Print, from the listing below, the lines starting at the line containing "colour = (0.45, 0.45, 0.45, 1)" and ending at the line containing "bpy.ops.object.shade_smooth_by_angle(angle=math.radians(30))", exactly as they stand, and print nothing else.
Start of PROVIDED INFORMATION
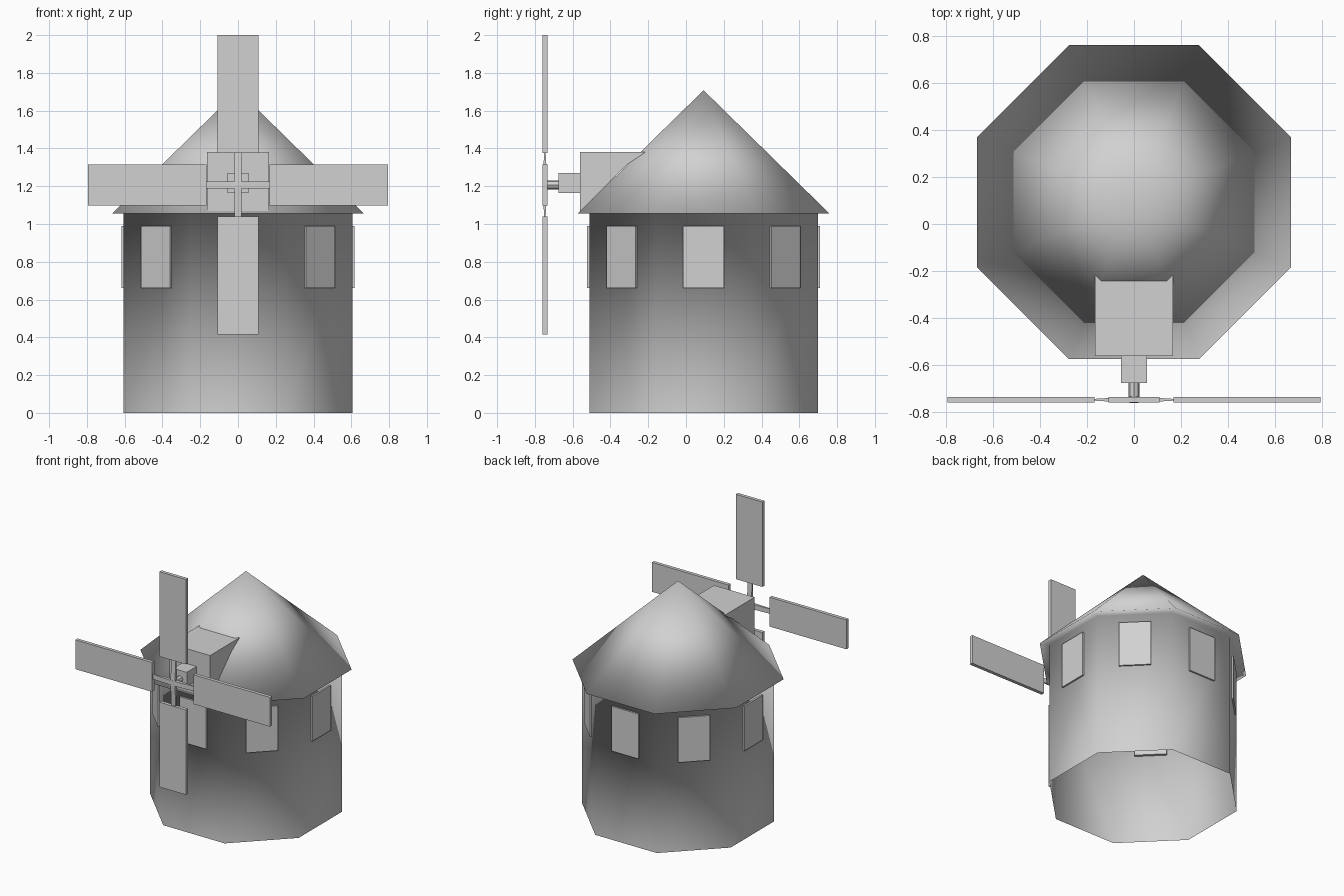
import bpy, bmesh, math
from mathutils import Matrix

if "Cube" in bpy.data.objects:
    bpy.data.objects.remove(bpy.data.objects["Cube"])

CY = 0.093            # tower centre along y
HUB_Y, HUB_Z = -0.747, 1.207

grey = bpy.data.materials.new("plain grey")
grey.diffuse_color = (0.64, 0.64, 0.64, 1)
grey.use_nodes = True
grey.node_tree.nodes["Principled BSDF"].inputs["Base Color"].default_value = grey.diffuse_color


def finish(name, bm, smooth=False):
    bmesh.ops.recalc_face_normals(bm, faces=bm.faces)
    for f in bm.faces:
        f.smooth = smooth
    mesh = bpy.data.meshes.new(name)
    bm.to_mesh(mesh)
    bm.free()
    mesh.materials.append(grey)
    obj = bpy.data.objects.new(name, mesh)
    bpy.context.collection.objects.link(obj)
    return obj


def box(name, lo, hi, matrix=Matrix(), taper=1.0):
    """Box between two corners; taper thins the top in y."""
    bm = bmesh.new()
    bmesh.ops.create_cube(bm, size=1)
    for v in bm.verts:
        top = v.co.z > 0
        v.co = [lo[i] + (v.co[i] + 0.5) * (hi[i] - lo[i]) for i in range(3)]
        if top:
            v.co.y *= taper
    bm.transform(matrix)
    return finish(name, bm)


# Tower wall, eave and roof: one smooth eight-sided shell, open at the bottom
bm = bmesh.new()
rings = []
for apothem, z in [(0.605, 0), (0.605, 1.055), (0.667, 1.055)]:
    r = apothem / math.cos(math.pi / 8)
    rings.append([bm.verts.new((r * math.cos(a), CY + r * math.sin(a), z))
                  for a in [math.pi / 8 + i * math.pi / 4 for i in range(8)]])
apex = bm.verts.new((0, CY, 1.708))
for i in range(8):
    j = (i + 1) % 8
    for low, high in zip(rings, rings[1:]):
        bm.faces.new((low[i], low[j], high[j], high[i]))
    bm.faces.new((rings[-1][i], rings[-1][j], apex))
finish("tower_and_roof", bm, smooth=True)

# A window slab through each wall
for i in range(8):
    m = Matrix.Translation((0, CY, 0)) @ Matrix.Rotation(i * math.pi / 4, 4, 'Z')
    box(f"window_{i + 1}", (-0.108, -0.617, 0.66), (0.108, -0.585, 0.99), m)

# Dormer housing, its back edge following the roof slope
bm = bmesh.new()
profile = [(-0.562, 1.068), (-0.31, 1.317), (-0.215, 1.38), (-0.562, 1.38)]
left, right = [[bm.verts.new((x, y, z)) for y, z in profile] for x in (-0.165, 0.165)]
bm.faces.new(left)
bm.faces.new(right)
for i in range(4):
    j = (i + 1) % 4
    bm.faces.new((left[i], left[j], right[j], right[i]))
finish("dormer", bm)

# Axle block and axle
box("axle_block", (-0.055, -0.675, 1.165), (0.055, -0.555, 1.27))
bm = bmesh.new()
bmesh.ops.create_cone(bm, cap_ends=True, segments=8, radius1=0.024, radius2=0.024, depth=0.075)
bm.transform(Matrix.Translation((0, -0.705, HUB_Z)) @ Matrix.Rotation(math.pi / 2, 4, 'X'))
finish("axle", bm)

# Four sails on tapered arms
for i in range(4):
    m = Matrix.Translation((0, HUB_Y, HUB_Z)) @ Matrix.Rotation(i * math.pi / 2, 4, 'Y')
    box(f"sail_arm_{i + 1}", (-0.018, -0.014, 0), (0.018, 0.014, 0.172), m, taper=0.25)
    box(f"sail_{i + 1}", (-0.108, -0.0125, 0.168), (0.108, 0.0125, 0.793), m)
End of PROVIDED INFORMATION
Start of PROVIDED INFORMATION
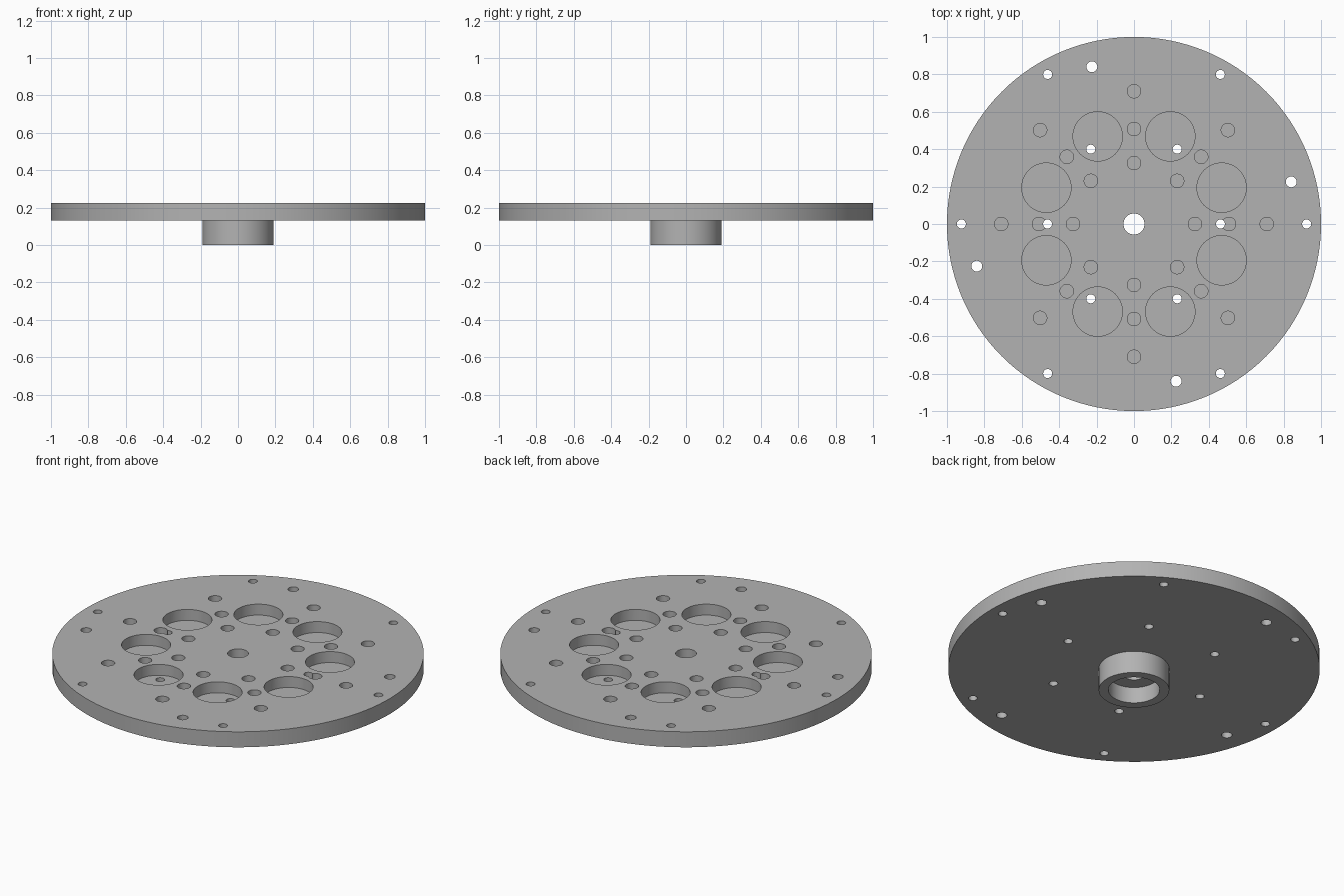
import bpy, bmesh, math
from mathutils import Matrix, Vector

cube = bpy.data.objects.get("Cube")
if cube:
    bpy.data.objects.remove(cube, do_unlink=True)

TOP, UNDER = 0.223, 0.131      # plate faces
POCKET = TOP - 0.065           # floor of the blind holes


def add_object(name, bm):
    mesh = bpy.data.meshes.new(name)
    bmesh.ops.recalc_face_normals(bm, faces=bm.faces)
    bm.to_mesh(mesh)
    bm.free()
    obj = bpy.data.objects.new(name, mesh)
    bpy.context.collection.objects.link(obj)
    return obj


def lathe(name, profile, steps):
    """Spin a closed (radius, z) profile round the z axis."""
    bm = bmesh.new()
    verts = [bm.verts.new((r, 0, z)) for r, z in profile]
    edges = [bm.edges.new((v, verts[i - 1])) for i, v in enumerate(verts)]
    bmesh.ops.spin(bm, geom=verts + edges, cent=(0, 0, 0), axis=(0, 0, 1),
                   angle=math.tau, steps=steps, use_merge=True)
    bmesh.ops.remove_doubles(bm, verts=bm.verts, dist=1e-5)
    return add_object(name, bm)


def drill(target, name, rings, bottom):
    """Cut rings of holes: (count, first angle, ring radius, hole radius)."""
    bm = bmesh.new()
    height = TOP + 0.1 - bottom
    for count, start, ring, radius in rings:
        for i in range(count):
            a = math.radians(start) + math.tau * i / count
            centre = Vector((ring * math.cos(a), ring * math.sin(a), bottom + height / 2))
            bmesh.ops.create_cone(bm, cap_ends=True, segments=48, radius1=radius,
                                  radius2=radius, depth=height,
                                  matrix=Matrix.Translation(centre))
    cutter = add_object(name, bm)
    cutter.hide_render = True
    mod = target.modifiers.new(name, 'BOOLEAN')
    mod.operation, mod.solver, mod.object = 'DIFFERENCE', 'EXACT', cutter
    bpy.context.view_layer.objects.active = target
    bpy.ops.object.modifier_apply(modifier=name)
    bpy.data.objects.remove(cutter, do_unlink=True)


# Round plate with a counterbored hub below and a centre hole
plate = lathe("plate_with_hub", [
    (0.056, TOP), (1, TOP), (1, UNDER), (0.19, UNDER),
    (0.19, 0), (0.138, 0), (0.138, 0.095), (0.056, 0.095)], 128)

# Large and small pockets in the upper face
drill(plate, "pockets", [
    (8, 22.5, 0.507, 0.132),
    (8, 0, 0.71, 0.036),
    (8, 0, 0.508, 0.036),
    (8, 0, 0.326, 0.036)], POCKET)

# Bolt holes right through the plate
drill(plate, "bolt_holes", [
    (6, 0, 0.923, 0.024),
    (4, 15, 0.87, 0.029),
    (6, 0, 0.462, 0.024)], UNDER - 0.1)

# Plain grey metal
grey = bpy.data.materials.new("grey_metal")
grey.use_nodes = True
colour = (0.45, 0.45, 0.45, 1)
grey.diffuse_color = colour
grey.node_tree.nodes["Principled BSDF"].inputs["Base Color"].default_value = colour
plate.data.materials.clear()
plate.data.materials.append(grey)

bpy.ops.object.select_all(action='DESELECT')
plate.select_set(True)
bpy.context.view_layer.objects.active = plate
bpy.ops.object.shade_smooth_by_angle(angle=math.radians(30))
End of PROVIDED INFORMATION
▶ **RESPONSE BELOW**:
colour = (0.45, 0.45, 0.45, 1)
grey.diffuse_color = colour
grey.node_tree.nodes["Principled BSDF"].inputs["Base Color"].default_value = colour
plate.data.materials.clear()
plate.data.materials.append(grey)

bpy.ops.object.select_all(action='DESELECT')
plate.select_set(True)
bpy.context.view_layer.objects.active = plate
bpy.ops.object.shade_smooth_by_angle(angle=math.radians(30))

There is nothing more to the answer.